### Given data
*** Begin section ***
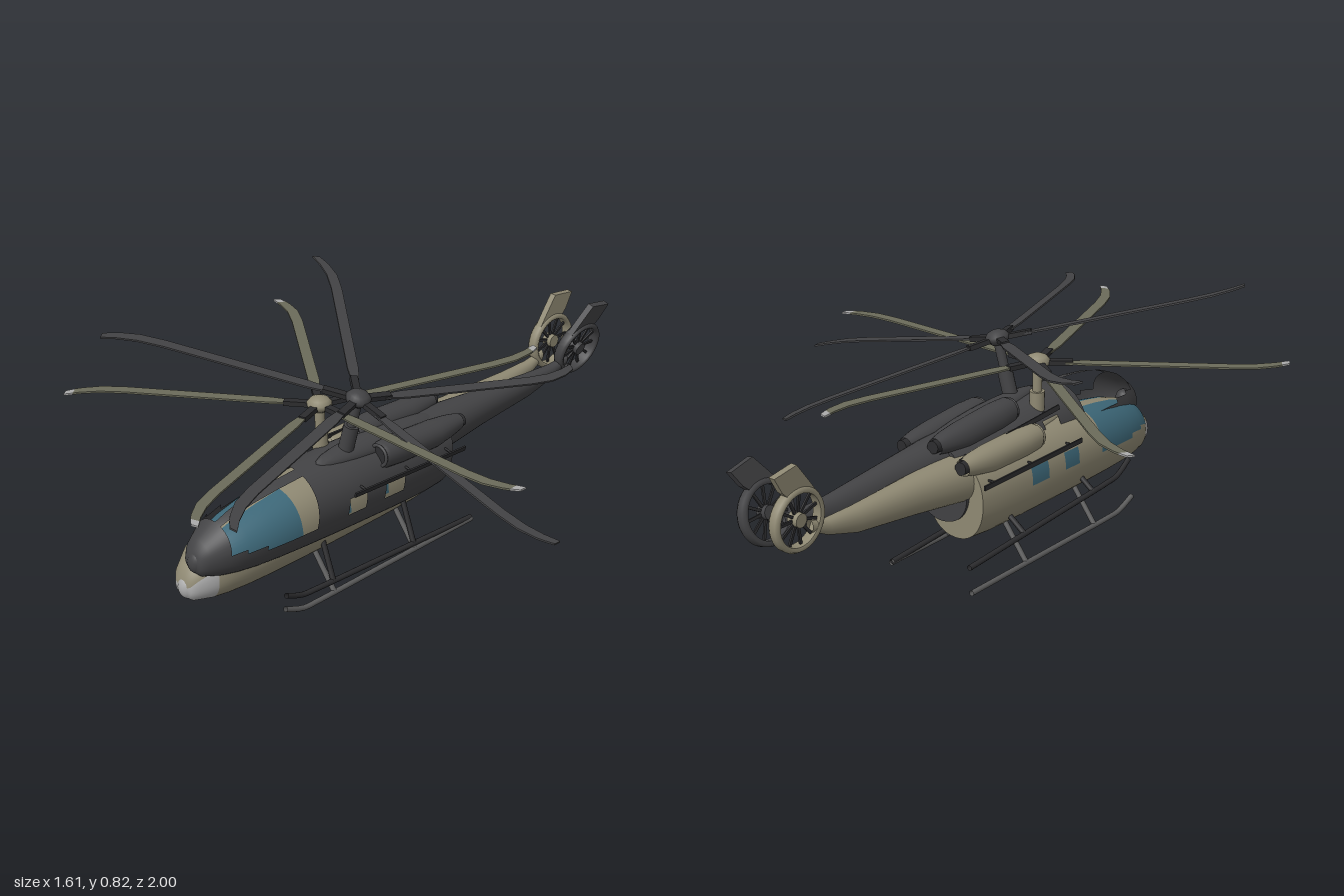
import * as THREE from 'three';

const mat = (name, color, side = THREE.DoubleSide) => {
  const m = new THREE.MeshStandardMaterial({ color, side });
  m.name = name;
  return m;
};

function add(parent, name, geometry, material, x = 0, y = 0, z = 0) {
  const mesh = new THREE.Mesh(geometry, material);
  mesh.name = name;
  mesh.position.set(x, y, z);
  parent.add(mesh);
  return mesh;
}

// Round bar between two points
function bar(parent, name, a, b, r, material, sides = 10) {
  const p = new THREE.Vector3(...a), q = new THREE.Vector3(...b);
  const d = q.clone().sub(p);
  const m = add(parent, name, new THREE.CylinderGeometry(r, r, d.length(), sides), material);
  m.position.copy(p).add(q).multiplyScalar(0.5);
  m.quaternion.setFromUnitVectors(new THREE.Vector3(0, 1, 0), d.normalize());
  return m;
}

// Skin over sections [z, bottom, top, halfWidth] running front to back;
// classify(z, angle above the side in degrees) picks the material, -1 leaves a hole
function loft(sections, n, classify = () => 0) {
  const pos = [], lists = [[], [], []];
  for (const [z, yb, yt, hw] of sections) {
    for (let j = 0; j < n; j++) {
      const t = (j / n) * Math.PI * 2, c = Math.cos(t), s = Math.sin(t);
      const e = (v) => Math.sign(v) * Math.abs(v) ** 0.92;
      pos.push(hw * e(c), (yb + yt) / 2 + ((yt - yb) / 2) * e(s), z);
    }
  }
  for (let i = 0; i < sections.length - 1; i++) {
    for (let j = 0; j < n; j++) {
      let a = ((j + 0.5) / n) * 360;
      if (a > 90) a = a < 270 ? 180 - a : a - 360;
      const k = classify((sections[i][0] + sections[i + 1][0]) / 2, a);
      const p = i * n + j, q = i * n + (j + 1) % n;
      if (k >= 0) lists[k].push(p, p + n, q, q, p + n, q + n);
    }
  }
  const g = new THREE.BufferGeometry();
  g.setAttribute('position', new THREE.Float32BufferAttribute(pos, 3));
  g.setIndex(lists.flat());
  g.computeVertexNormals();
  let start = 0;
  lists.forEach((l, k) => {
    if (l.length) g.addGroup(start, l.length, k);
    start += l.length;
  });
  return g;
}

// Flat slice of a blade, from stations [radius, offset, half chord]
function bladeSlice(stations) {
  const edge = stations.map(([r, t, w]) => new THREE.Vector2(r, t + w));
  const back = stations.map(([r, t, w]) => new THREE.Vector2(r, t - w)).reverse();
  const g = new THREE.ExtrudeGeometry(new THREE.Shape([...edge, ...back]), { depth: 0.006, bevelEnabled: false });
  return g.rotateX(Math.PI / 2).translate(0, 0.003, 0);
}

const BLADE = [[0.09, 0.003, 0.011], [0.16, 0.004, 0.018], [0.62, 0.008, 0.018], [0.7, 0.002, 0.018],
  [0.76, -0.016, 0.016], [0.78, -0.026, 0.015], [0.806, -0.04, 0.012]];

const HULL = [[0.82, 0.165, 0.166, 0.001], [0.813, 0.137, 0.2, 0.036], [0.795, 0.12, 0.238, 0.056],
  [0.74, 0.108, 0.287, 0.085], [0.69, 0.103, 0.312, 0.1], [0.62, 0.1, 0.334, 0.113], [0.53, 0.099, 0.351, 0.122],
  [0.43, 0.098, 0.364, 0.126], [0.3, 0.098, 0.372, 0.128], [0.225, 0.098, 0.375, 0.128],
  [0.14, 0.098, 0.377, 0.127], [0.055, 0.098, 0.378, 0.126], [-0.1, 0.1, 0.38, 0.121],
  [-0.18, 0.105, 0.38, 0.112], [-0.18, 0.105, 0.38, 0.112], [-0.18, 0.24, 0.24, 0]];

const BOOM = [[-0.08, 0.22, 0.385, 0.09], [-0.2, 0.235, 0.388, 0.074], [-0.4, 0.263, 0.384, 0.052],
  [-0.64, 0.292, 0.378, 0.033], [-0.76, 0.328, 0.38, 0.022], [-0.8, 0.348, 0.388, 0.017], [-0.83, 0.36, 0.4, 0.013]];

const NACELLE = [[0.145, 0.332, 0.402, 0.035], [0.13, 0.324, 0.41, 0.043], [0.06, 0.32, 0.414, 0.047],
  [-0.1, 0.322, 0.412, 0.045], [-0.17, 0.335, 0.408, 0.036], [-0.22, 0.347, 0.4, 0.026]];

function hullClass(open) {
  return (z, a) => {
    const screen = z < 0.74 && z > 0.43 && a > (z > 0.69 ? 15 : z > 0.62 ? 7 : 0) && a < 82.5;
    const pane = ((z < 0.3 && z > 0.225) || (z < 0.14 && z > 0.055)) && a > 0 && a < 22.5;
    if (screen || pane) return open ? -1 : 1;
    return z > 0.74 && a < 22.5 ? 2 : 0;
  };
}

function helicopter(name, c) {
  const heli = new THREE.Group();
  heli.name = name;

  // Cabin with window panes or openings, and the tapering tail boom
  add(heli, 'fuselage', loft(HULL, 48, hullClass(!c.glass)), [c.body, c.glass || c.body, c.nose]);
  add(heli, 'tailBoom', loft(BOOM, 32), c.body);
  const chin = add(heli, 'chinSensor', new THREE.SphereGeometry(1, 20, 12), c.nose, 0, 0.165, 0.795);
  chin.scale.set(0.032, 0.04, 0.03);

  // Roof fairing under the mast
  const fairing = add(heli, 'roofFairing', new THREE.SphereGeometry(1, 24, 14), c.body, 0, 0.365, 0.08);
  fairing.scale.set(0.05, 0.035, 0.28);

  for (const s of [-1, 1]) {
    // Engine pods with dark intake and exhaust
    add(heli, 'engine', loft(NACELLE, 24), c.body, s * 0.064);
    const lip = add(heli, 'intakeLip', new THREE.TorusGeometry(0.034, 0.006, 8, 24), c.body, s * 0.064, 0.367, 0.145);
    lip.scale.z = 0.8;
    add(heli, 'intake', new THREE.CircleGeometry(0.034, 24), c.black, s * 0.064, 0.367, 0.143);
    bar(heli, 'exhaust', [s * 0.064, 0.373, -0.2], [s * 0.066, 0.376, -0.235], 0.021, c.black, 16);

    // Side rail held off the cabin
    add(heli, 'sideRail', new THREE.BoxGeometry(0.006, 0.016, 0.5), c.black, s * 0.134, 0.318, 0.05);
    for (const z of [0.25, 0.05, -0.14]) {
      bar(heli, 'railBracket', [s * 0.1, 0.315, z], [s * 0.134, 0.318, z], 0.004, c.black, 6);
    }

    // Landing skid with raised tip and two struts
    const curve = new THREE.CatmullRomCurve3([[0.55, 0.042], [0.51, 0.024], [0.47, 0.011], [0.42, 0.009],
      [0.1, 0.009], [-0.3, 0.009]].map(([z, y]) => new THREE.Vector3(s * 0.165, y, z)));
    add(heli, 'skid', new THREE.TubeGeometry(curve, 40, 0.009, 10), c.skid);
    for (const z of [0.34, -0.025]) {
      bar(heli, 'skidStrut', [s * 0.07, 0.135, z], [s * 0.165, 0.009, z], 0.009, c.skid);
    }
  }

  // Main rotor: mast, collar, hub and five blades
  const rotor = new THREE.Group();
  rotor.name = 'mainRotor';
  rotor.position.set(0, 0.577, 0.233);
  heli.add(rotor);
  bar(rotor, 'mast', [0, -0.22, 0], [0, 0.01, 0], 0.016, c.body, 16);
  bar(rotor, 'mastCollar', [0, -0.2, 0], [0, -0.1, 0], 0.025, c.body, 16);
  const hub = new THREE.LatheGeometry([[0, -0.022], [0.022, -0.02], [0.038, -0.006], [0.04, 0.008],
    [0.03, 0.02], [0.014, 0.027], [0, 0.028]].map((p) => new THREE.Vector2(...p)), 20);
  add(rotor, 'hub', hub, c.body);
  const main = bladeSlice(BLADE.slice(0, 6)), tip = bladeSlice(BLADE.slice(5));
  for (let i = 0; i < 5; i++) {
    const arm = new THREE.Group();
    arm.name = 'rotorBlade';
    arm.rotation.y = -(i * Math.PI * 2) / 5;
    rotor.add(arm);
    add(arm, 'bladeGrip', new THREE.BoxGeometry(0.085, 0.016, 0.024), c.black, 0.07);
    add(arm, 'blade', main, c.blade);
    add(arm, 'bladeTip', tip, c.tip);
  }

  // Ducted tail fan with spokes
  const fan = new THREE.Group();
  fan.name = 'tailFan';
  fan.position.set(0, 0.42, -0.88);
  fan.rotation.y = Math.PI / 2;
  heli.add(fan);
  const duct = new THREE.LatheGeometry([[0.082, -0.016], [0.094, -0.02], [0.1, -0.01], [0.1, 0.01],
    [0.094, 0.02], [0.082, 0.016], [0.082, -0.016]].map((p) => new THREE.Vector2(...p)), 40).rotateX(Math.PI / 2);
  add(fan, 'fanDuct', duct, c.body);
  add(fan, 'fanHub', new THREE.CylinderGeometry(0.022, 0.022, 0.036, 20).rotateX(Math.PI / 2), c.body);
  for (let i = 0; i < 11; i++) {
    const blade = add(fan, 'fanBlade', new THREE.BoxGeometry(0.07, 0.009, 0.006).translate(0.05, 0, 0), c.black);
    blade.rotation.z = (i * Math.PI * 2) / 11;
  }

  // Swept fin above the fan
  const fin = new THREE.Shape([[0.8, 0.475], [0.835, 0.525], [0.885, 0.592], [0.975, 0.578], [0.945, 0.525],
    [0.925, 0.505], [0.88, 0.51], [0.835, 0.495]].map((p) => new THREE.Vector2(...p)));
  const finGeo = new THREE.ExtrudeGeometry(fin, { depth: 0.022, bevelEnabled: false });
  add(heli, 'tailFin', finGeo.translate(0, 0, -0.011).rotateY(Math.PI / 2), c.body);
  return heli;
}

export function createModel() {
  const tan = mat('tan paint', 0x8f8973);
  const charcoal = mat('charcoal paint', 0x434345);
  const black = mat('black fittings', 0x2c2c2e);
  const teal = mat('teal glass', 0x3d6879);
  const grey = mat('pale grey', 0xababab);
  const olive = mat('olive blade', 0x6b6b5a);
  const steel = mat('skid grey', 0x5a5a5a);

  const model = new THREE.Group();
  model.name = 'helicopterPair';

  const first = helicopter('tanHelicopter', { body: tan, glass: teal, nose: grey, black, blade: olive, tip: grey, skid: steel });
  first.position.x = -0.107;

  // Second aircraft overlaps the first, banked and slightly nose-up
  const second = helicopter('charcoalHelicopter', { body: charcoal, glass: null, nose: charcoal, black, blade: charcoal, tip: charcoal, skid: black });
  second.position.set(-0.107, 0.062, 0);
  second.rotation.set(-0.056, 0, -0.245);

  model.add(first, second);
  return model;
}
*** End section ***
### The task
In the listing above, the lines from the one containing "const t = (j" through the one containing "if (a > 90)" must be set down exactly, with no other lines.

### Answer to the problem
      const t = (j / n) * Math.PI * 2, c = Math.cos(t), s = Math.sin(t);
      const e = (v) => Math.sign(v) * Math.abs(v) ** 0.92;
      pos.push(hw * e(c), (yb + yt) / 2 + ((yt - yb) / 2) * e(s), z);
    }
  }
  for (let i = 0; i < sections.length - 1; i++) {
    for (let j = 0; j < n; j++) {
      let a = ((j + 0.5) / n) * 360;
      if (a > 90) a = a < 270 ? 180 - a : a - 360;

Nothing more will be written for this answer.